Task instructions: Find the number of lines in these records where the word "bmesh" appears. Reply with that number and nothing more.

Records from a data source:

########################################

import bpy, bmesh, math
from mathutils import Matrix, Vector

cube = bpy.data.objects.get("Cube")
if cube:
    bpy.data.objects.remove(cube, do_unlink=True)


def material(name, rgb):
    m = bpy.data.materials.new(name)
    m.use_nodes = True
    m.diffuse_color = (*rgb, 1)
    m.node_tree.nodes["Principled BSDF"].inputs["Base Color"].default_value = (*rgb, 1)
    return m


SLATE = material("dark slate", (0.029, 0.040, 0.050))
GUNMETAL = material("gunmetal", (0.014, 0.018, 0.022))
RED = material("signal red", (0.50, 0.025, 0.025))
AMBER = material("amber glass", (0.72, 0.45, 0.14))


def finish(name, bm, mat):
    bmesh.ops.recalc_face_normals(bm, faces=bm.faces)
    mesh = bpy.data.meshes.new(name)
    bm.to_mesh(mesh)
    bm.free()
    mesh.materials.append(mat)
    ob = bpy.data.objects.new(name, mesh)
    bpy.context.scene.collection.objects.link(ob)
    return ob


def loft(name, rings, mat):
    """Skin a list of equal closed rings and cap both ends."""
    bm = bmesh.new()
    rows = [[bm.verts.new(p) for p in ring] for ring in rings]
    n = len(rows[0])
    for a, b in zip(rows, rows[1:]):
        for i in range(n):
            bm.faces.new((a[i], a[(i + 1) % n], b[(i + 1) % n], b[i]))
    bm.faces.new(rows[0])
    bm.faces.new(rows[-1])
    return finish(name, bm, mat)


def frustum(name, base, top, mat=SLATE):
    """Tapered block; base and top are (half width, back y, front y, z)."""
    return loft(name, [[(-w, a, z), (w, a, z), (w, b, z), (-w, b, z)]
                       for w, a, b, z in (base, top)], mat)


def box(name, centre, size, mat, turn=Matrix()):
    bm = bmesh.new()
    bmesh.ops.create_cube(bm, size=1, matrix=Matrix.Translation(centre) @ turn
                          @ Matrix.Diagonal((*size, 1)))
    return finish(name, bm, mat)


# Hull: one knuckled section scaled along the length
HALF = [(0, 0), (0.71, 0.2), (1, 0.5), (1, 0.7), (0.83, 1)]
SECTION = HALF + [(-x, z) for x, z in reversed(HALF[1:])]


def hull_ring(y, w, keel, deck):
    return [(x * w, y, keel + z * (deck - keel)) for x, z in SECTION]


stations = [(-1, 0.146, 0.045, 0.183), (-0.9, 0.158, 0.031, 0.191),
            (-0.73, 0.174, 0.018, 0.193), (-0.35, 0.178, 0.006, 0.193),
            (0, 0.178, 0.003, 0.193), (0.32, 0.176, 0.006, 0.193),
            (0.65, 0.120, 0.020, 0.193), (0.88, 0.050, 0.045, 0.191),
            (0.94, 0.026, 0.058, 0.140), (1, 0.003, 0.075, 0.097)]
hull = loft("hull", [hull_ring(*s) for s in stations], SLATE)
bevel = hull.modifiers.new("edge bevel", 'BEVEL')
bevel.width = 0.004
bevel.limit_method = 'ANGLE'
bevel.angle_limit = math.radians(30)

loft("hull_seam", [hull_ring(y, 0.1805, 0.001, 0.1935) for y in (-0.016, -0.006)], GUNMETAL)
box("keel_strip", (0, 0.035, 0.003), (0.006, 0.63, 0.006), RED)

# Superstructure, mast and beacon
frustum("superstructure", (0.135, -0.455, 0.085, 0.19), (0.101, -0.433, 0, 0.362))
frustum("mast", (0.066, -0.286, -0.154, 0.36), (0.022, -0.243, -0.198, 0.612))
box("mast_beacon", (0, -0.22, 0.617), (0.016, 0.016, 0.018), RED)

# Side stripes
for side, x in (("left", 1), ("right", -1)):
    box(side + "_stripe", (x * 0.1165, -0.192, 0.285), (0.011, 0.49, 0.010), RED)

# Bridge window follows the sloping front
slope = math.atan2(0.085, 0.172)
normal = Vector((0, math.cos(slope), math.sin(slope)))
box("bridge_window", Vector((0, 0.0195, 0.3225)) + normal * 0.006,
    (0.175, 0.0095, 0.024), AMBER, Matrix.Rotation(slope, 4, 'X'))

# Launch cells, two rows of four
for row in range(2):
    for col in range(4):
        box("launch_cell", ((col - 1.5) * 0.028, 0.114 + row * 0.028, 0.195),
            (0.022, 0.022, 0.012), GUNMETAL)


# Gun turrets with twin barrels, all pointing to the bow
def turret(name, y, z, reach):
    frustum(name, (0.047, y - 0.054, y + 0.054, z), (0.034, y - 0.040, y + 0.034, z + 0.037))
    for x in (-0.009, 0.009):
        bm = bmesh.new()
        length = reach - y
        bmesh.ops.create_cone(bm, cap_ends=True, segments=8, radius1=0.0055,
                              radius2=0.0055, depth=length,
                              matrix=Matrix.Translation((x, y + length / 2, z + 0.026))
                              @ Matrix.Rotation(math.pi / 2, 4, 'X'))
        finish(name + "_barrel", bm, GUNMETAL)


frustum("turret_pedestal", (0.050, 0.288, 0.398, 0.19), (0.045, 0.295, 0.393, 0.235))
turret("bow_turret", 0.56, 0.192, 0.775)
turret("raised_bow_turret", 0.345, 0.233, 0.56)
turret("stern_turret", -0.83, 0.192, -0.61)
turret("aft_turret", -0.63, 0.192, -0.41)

########################################

Response area: 7